Team Show Jumping
|Credentials||The Germans are the reigning Olympic champions. They placed third at the 2006 world championships and second at the 2007 Continental Championships. Members of the team include the no. 1 and no. 4 ranked riders in the world in Meredith Michaels-Beerbaum and Ludger Beerbaum.|
|Credentials||Team Canada won silver at the 2007 Pan American Games and members of the team have put up top results at Spruce Meadows this summer, including three major wins for Eric Lamaze, the world's no. 3-ranked show jumper. Canada placed 13th at the 2006 world championships.|
|Credentials||The Americans won silver at the 2004 Olympic Games, placed 2nd at the 2006 world championships and finished 3rd at the 2007 Pan American Games. The top American rider is Beezie Madden, ranked no. 6 in the world.|
|Credentials||Reigning world champions, the Dutch team is headlined by the world's no. 2 ranked rider, Albert Zoer. He broke his leg in early July so Zoer is questionable for the Olympic Games. The team won the 2007 Continental Championships.|
On a roll
Germany. The 2004 Olympic champions continue to dominate on the world stage. "They've really commanded all the nations cup series in the super league," says CBC show jumping analyst, Beth Underhill. "They've been very consistent."
On a slide
The Netherlands. The world's no. 2 ranked rider Albert Zoer broke his leg July 8, so he's questionable for the Beijing Games. "They've gone from being really the top of the game, they're reigning world champions as a team, and now they're not doing as well because they've lost a rider and a horse," says Underhill.

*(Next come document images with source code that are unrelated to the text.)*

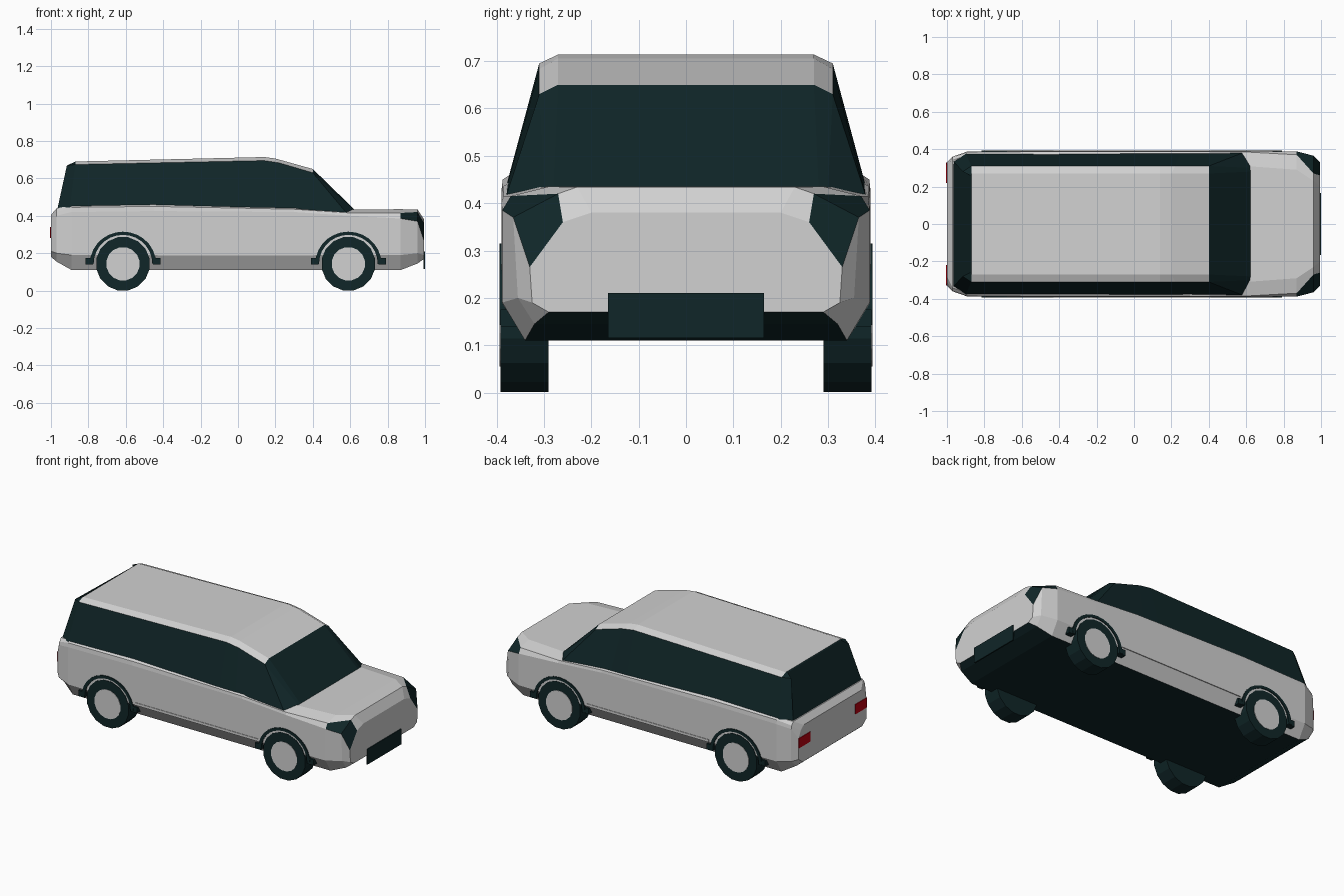
import bpy, bmesh
from math import sin, cos, pi

cube = bpy.data.objects.get("Cube")
if cube:
    bpy.data.objects.remove(cube, do_unlink=True)


def material(name, rgb):
    m = bpy.data.materials.new(name)
    m.use_nodes = True
    m.diffuse_color = (*rgb, 1)
    m.node_tree.nodes["Principled BSDF"].inputs["Base Color"].default_value = (*rgb, 1)
    return m


PAINT = material("silver paint", (0.64, 0.64, 0.64))
DARK = material("dark glass and rubber", (0.005, 0.019, 0.021))
RED = material("red lamp", (0.5, 0.0, 0.005))


def finish(bm, name, *mats):
    bmesh.ops.recalc_face_normals(bm, faces=bm.faces)
    mesh = bpy.data.meshes.new(name)
    bm.to_mesh(mesh)
    bm.free()
    for m in mats:
        mesh.materials.append(m)
    obj = bpy.data.objects.new(name, mesh)
    bpy.context.collection.objects.link(obj)
    return obj


def loft(name, stations, rule, closed_bottom):
    """Skin mirrored half-sections of (x, y, z); rule(segment, strip) picks the colour."""
    bm = bmesh.new()
    n = len(stations[0])
    rings = []
    for half in stations:
        right = [bm.verts.new((x, -y, z)) for x, y, z in half]
        left = [bm.verts.new((x, y, z)) for x, y, z in reversed(half)]
        rings.append(right + left)
    for s, (a, b) in enumerate(zip(rings, rings[1:])):
        for i in range(2 * n if closed_bottom else 2 * n - 1):
            j = (i + 1) % (2 * n)
            f = bm.faces.new((a[i], a[j], b[j], b[i]))
            # strips are numbered from the bottom up, the same on both sides
            f.material_index = rule(s, i if i < n else (2 * n - 2 - i))
    for s, ring in ((-1, rings[0]), (len(rings), rings[-1])):
        bm.faces.new(ring).material_index = rule(s, 0)
    return finish(bm, name, PAINT, DARK)


def box(name, lo, hi, mat):
    bm = bmesh.new()
    bmesh.ops.create_cube(bm, size=1)
    for v in bm.verts:
        v.co = [(a + b) / 2 + c * (b - a) for a, b, c in zip(lo, hi, v.co)]
    return finish(bm, name, mat)


def disc(name, x, z, radius, y0, y1, sides, mat):
    prism(name, [(x + radius * cos(2 * pi * (k + .5) / sides),
                  z + radius * sin(2 * pi * (k + .5) / sides)) for k in range(sides)], y0, y1, mat)


def prism(name, outline, y0, y1, mat):
    bm = bmesh.new()
    a = [bm.verts.new((x, y0, z)) for x, z in outline]
    b = [bm.verts.new((x, y1, z)) for x, z in outline]
    for i in range(len(a)):
        bm.faces.new((a[i - 1], a[i], b[i], b[i - 1]))
    bm.faces.new(a)
    bm.faces.new(b)
    return finish(bm, name, mat)


# Lower body: floor edge, sill, belt, shoulder and deck edge at each station
body = [
    (-1.00, (.29, .18), (.33, .21), (.33, .34), (.31, .38), (.28, .405)),
    (-.97, (.31, .155), (.36, .20), (.36, .40), (.355, .42), (.34, .44)),
    (-.89, (.34, .11), (.388, .19), (.388, .42), (.385, .445), (.37, .455)),
    (-.45, (.34, .11), (.39, .19), (.39, .425), (.387, .45), (.372, .46)),
    (.30, (.34, .11), (.39, .19), (.39, .42), (.387, .435), (.37, .445)),
    (.60, (.34, .11), (.39, .19), (.39, .40), (.385, .415), (.31, .434)),
    (.87, (.34, .11), (.388, .19), (.388, .385), (.37, .415), (.29, .435)),
    (.96, (.32, .145), (.355, .20), (.365, .37), (.27, .42), (.23, .434)),
    (.995, (.29, .17), (.325, .19), (.33, .265), (.26, .36), (.20, .38)),
]


def body_rule(seg, strip):
    floor = strip == -1
    headlamp = strip == 2 and seg in (6, 7)
    return int(floor or headlamp)


loft("body", [[(x, y, z) for y, z in pts] for x, *pts in body], body_rule, True)

# Cabin: glass base, roof edge and roof top at each station
cabin = [
    [(-.967, .335, .43), (-.915, .28, .668), (-.875, .26, .686)],
    [(-.90, .378, .44), (-.87, .31, .674), (-.87, .27, .69)],
    [(.14, .38, .435), (.14, .31, .695), (.14, .27, .714)],
    [(.25, .38, .43), (.22, .31, .683), (.20, .27, .706)],
    [(.58, .38, .415), (.40, .31, .63), (.40, .27, .65)],
    [(.63, .31, .425), (.625, .30, .43), (.62, .28, .436)],
]
loft("cabin", cabin, lambda seg, strip: int(not (seg in (1, 2, 3) and strip >= 1)), False)

# Wheels, hubs, arch trims and side strips
AXLE = .143
for side, s in (("left", 1), ("right", -1)):
    for end, x in (("front", .59), ("rear", -.615)):
        tag = f"{end}_{side}"
        disc(tag + "_tire", x, AXLE, AXLE + .002, s * .29, s * .392, 16, DARK)
        disc(tag + "_hub", x, AXLE, .09, s * .38, s * .394, 16, PAINT)
        angles = [pi * k / 14 for k in range(15)]
        arc = [(x + .177 * cos(t), AXLE + .172 * sin(t)) for t in angles]
        arc += [(x + .157 * cos(t), AXLE + .155 * sin(t)) for t in reversed(angles)]
        prism(tag + "_arch_trim", arc, s * .35, s * .394, DARK)
        for d in (-1, 1):
            box(tag + "_arch_foot", (x + d * .18 - .02, s * .37 - .022, .14),
                (x + d * .18 + .02, s * .37 + .022, .175), DARK)
    box(side + "_side_strip", (-.43, s * .389 - .004, .187), (.41, s * .389 + .004, .203), PAINT)
    box(side + "_tail_lamp", (-1.004, s * .275 - .055, .28), (-.998, s * .275 + .055, .34), RED)

# Front plate
box("front_plate", (.992, -.165, .115), (1.0, .165, .21), DARK)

For North American horses, jumping under the lights during evening events in Hong Kong will be a challenge. Nighttime jumping isn't as common in North America as it is in Europe, says Underhill, and the Olympics will feature show jumping competitions in the evening.
"The North Americans don't jump as much under the lights, so there's that spookiness factor of it being nighttime with the lights that riders are concerned about," she says. "The Europeans don't seem too concerned about it, though, because they jump at night more often."
What the Europeans are worried about is the weather. "They're concerned about the weather conditions, because they don't really know how that will be for their horses," says Underhill. "The European horses aren't used to jumping in so much heat, which will be a factor in Hong Kong."
Under the radar
Team Canada. The Canucks have ramped up their results in recent months, especially at Spruce Meadows. "They've come on so strongly, so quickly, and the team has really gelled in the last six months and had some great results," says Underhill. "They're not as well known, particularly in Europe as being a strong contender, but I think their horses are building and peaking at the right time. They could have some strong results and really surprise people."
The team to represent Canada in Beijing is an experienced one, led by nine-time Olympian Ian Millar, who is looking for his first Olympic medal. "He has a lot of confidence in this team," Underhill says of Millar, 61. "I have a lot of confidence in Ian being the anchor and supporter of the rest of our team." Eric Lamaze is ranked no. 3 in the world, Jill Henselwood won gold at the 2007 Pan American Games and Mac Cone has recently produced top results at Spruce Meadows with an inexperienced horse. "All our riders are over the age of 40, which I think is a good thing, because they've had a lot of experience, they know what it takes, they're used to the pressure," says Underhill. Her prediction for Canada at the Olympics: bronze.
Predictions are difficult here because the question remains how much the conditions in Hong Kong - weather and night competitions - will affect the outcome. "It depends how those horses react in that ring," says Underhill.
Another contributing factor will be the pressure created by the Olympics themselves. "No rider has ever been Olympic gold medallist twice, ever," says Underhill. "There's so much atmosphere with the jumps and the crowd and the fact that it's the Olympics, so that can make it a big pressure test, a pressure cooker. It depends on how the riders and horses react to that."
Underhill's prediction for Olympic gold, silver and bronze: Germany, England, Canada.
If the Canadian team wins an Olympic show jumping medal, it will mark the first time since 1968, when Canada won gold.